Setting Up SunTour Cantilever Brakes

Black finish SunTour XC-Pro cantilevers with single spring adjustment at the rear of the arm

Champagne finish model with dual spring adjustment in front

Having recently set up two different versions of early 1990’s SunTour cantilevers, I thought it would be helpful to share my insights while they are still fresh in my mind.  While each of these cantilever models is called by the same model name, they could not be more different.  The champagne finish model pictured second has its adjusting springs and washers on top of each caliper, whereas the black finish model pictured first has only one caliper with an adjusting nut that sits below the caliper arm, but with two holes in the other caliper arm for additional spring tension adjustment.

The champagne finish model was more difficult to set up, which was counter-intuitive, given that each caliper arm could be dialed in for separate spring tension.  The above photo shows one caliper arm of the dual spring model disassembled.  SunTour provided a special cone wrench with each new XC-Pro Champagne finish brake set model sold (perhaps as a warning).

SunTour cantilever smooth post brake shoes

If you want a completely accurate engineering description of these brake calipers, you’ll find that at BikePro’s archived articles.

However, online guidance as to the particulars of setting up these brake arms is limited to the Sheldon Brown site, with its repellent advertising.  So, I consulted my print materials including my collection vintage mechanic’s manuals.  Oddly, the only really helpful print resource was Park Tools’ manual, which is also available online.

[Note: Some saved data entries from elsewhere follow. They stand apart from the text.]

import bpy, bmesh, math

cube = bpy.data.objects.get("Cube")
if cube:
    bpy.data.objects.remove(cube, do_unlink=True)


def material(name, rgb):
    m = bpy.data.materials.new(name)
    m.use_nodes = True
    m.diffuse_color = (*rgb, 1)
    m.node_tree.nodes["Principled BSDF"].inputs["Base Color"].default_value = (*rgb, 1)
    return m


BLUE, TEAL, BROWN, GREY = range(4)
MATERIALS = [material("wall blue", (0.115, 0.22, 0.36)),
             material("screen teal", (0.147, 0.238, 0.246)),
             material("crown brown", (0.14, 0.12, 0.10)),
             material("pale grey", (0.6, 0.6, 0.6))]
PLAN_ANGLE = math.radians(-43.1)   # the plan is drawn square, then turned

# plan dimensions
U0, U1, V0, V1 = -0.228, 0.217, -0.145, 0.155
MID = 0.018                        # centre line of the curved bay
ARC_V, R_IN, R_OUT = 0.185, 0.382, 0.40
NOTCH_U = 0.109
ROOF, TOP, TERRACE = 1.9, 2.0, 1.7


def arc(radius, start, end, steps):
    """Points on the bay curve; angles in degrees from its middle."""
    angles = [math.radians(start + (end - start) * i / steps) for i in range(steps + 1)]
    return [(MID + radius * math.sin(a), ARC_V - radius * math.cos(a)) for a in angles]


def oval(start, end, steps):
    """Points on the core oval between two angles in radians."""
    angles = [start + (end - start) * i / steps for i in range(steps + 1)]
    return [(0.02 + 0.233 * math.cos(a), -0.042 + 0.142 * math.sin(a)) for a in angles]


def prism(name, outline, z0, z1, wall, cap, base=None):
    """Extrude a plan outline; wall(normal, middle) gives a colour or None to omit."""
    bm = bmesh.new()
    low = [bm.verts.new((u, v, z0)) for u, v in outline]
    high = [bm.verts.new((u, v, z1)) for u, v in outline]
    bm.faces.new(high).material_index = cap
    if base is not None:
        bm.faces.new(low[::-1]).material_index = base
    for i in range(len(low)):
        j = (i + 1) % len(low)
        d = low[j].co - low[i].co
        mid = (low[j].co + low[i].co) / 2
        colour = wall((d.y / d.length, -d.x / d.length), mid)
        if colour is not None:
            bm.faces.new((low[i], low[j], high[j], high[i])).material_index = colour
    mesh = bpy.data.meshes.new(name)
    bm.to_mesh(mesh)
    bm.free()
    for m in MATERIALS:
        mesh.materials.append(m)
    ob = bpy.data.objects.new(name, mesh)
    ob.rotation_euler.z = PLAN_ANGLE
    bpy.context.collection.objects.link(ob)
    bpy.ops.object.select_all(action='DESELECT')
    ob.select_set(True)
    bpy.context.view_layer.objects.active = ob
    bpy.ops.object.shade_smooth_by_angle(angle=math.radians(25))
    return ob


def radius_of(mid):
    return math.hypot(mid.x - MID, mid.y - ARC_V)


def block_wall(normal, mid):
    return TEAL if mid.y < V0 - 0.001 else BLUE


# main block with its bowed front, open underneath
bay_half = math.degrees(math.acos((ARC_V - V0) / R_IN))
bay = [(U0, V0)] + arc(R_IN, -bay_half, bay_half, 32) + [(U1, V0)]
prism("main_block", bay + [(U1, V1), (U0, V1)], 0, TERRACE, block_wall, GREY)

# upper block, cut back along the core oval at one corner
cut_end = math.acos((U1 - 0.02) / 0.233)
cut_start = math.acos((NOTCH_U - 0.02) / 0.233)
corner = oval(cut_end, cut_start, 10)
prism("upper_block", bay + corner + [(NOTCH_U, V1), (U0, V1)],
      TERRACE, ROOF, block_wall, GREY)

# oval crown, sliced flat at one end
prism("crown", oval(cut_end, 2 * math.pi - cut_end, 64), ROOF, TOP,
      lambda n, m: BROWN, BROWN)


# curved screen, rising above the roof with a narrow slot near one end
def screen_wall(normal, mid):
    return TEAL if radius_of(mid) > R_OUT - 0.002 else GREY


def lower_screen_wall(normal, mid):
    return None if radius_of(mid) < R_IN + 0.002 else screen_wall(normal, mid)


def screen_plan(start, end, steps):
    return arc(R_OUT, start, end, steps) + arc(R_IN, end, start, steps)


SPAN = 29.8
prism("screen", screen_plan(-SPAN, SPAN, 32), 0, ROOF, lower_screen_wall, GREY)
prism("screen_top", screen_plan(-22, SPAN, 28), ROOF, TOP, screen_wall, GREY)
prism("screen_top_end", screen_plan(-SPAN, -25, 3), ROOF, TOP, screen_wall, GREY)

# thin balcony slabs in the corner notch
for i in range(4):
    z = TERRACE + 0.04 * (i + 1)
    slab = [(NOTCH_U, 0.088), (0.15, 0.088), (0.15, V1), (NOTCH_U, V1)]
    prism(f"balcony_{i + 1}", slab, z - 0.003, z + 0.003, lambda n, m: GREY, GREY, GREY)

SunTour Model 59030334 Cantilever Instructions

Fortunately, both NOS brakesets I was installing included the manufacturer’s instructions. The dual spring adjustment champagne model, which was part of my Rivendell Appaloosa build, was my first attempt at setting these up.  The instructions include a helpful cutout to measure your straddle cable angle.  These dual spring XC-Pro brakes want a 90 degree angle.  I got pretty close to that, and called it good.  But, most illuminating about SunTour’s instructions for these cantilevers is the sequence of the steps, which doesn’t match my protocol about setting up brakes. SunTour advises positioning the brake shoes first, which in my experience is the very last step in any brake set-up.  After that, SunTour advises how to install the straddle cable (very low) so that the cable angle is correct (90 degrees) and so that the brake pads sit very close to the rim.  Then comes the spring tension adjustment.  Let’s just say that things did not go as planned when I initially set up these brakes on my Rivendell Appaloosa.  But, after some trial and error I finally arrived at the right spring tension adjustment, and the brakes are now performing well.

Spring tension 19mm nut under the brake arm

Only one arm has a spring tension nut.

Meanwhile, I set up a later version of these cantilevers on my Bridgestone MB3.  This XC-Pro model has its spring tension adjustment on only one arm, adjusted with a 19mm wrench from behind the brake arm.

Above are scans of the single adjusting nut model of SunTour’s XC-Pro cantilever instructions. This model uses a spring adjustment nut (19 mm) on one arm, and which sits underneath the brake arm.  These brakes allow for changing the spring tension by moving the spring from a low tension to high tension setting on the other brake arm, as shown in the scans above.  Setting up these single spring adjustment brakes ended up being less time consuming than their dual adjusting nut siblings.  The adjustment nut is only useful for centering the brake shoes, with spring tension controlled on the other arm with the hi-low setting. This model calls for a 96 degree straddle cable angle.  I didn’t quite achieve that with the setup on my 1989 Bridgestone, but they are still working fine with a slightly lesser angle.  I used the NOS SunTour brakepads (aka “bricks”) on the Bridgestone, after filing some material off their surface.  Even though not well regarded as brake pads, they are working nicely, and have not squealed (yet).

Need an IPA?

Older vintage cantilevers do not have spring tension adjustment.  So, if you needed to change the tension to improve brake performance you needed a 3 hole cantilever boss, or you needed to “strong arm” the spring to change its tension.  While that’s where newer cantilevers can offer improved braking performance, setting up these cantilevers correctly is another thing altogether.